454 THE WYOMING FOSSIL FIELDS EXPEDITION face of the bluff was nearly covered with collectors, and chips and fragments of stone were flying in all directions, to such an extent, indeed, that it was uncomfortable and almost unsafe to remain in the vicinity. The men labored long and hard, and, while most of them returned to supper, some became so enthusiastic as to forget their meals, until darkness compelled their return to camp. That night the camp fires along Cooper Creek burned brightly, and the stimulus gained by a successful afternoon's study and work engendered a feel ing of mirth and jollity that broke forth in story-telling and college songs. The next day being Sunday, camp was not moved. The wagons, however, were placed at the disposal of the members of the expedi tion, and many of them drove to the Medicine Bow Mountains, which were only five miles distant, and climbed to snow-line, played snow ball, and wandered in the pine forest until they came in contact with an area of fallen timber, through which they did not wander to any extent. The sunshine and dry atmosphere had begun to tell on the noses and lips, and to some extent on the cheeks, of nearly all. From Camp No. 2 the trail crossed Dutton Creek, passed some local coal-mines, and then followed down Rock Creek, where the topog raphy reminds one more of an eastern valley than of a mountainous country. By the fifth day out the expedition had collected two tons of fossils, which were chiefly invertebrates and fossil leaves. On the arrival of the expedition at Como Bluff, rendered famous by the work of the late Professor Marsh, enthusiasm was unbounded. It was from this locality that Yale University received its largest amount of dinosaur material. The bluff rises to a height of 200 to 300 feet, and parallels the Union Pacific Railroad for five or six miles, being south of the track, and nowhere over half a mile away.

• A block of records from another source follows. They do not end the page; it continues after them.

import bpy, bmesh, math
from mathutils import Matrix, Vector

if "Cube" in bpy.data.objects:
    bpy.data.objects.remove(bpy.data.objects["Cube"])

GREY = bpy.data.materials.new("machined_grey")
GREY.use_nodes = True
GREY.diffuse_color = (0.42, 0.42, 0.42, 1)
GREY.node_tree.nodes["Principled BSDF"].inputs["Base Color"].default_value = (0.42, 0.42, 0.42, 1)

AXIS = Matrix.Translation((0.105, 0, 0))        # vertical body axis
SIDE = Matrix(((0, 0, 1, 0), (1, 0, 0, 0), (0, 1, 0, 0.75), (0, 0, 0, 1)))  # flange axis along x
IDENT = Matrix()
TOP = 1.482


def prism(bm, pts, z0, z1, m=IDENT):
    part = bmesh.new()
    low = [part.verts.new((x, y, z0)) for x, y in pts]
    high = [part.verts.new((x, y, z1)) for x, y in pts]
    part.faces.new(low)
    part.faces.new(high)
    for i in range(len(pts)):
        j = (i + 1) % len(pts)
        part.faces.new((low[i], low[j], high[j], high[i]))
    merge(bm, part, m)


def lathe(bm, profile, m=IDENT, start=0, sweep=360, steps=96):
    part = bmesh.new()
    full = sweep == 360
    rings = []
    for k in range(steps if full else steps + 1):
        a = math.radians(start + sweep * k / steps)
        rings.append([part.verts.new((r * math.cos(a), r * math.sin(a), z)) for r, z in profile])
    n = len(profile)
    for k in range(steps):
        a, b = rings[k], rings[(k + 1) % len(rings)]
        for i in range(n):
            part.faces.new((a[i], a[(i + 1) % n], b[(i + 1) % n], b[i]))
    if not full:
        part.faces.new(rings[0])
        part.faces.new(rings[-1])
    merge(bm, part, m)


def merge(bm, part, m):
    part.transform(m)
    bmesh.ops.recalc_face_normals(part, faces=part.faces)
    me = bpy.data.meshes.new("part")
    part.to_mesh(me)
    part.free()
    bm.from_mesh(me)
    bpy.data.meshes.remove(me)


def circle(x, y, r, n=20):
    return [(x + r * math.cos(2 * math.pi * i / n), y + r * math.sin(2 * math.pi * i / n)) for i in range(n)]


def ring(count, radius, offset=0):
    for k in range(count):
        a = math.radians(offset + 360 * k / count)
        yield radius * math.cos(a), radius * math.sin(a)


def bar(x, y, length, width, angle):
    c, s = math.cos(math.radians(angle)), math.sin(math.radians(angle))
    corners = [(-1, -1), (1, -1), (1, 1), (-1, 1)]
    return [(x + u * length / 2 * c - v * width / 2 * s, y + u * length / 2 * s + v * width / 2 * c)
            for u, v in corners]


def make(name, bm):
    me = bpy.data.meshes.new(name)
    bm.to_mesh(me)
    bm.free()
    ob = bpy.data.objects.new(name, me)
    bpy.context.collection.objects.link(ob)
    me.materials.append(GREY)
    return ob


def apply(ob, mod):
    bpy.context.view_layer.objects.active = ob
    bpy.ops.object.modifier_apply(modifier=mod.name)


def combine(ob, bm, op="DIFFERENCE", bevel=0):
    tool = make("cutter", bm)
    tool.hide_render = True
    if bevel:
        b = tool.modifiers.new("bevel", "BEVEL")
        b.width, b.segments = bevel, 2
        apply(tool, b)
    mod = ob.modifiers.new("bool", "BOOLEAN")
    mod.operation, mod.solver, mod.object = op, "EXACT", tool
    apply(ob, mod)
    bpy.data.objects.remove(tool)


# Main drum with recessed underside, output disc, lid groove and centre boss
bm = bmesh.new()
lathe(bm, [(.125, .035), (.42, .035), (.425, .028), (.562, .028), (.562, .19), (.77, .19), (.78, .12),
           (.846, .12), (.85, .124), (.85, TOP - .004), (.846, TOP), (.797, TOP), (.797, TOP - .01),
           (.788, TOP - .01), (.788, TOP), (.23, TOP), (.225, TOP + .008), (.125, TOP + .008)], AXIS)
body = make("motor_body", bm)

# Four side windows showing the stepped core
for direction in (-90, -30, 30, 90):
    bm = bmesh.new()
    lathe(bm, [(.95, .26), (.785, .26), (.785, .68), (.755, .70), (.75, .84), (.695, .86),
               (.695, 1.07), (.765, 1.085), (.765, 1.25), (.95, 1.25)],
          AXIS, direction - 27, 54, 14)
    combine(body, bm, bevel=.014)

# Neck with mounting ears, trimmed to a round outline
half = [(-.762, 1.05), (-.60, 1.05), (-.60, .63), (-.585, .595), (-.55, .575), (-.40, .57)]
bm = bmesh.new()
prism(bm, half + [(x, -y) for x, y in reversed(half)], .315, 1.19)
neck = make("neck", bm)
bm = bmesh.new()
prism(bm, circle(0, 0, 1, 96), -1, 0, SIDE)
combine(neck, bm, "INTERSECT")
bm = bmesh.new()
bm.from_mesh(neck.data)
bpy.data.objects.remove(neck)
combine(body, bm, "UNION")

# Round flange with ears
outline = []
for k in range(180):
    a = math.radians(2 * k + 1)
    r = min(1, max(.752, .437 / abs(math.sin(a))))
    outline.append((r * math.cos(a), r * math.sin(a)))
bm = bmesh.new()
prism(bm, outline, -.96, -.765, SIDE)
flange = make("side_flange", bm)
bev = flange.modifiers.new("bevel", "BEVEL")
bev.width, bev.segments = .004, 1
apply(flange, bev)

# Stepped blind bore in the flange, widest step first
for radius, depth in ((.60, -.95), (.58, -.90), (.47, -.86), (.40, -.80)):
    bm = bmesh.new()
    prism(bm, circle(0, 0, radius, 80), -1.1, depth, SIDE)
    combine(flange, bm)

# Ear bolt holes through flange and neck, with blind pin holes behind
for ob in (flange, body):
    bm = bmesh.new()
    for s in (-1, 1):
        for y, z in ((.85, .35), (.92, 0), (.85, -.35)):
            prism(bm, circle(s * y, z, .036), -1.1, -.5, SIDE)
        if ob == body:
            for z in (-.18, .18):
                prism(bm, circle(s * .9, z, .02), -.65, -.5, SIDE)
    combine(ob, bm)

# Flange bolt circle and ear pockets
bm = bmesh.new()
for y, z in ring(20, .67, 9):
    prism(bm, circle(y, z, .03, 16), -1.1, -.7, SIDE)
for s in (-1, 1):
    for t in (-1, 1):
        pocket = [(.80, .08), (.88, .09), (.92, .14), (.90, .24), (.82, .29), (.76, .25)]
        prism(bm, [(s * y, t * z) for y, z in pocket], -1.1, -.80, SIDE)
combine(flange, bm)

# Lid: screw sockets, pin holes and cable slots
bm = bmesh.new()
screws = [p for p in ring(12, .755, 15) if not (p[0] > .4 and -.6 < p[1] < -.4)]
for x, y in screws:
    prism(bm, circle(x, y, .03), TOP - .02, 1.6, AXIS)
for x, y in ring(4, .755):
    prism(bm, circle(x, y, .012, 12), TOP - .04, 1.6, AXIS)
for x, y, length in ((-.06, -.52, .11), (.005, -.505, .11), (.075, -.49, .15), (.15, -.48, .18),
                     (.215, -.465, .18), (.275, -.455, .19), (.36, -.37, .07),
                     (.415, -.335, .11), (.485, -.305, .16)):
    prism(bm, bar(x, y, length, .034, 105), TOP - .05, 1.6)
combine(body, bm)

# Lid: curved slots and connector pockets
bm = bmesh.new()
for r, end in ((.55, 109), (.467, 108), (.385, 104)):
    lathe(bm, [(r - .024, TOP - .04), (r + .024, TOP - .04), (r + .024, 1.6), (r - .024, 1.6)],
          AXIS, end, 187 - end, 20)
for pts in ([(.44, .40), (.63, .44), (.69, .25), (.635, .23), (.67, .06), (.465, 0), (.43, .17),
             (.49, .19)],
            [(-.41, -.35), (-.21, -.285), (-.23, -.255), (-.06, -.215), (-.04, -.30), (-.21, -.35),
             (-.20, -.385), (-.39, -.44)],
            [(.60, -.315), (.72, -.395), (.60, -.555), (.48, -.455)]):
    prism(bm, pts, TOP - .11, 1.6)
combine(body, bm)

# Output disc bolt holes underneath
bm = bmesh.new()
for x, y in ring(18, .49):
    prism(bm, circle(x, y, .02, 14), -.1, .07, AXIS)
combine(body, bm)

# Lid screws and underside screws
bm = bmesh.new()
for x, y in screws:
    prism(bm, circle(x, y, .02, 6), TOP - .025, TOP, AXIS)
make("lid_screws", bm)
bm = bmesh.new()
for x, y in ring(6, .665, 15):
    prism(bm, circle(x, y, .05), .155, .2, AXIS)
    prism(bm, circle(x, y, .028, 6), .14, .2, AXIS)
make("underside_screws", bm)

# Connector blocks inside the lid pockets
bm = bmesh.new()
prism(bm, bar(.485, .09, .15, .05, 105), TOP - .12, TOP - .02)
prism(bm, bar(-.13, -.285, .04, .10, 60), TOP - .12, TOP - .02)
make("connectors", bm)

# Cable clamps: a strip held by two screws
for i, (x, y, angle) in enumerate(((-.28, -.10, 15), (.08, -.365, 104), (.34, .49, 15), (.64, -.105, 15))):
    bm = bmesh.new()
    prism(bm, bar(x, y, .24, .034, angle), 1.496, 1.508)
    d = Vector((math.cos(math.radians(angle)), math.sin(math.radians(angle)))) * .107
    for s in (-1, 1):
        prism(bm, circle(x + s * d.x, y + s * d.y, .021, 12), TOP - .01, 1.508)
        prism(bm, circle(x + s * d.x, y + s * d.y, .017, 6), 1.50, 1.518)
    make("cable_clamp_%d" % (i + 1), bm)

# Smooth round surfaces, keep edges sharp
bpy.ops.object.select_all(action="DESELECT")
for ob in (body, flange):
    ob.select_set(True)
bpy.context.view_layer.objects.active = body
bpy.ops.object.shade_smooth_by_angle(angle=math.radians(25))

It is capped with conglomerate, and just below this band are the dinosaur beds of variegated marls and clays, plainly visible from passing trains. From these beds Professor Marsh secured his largest dinosaurs, which not only made him famous, but gave Wyoming the distinction of possessing geological graveyards containing fossil remains of the largest land animals that have ever inhabited the earth. The mem bers of the expedition were successful in finding a great many dino saur bones, and some opened quarries that gave promise of being very valuable. The time spent at this point, however, was so short that there was no opportunity to remove marls enough to investigate even partially the many finds.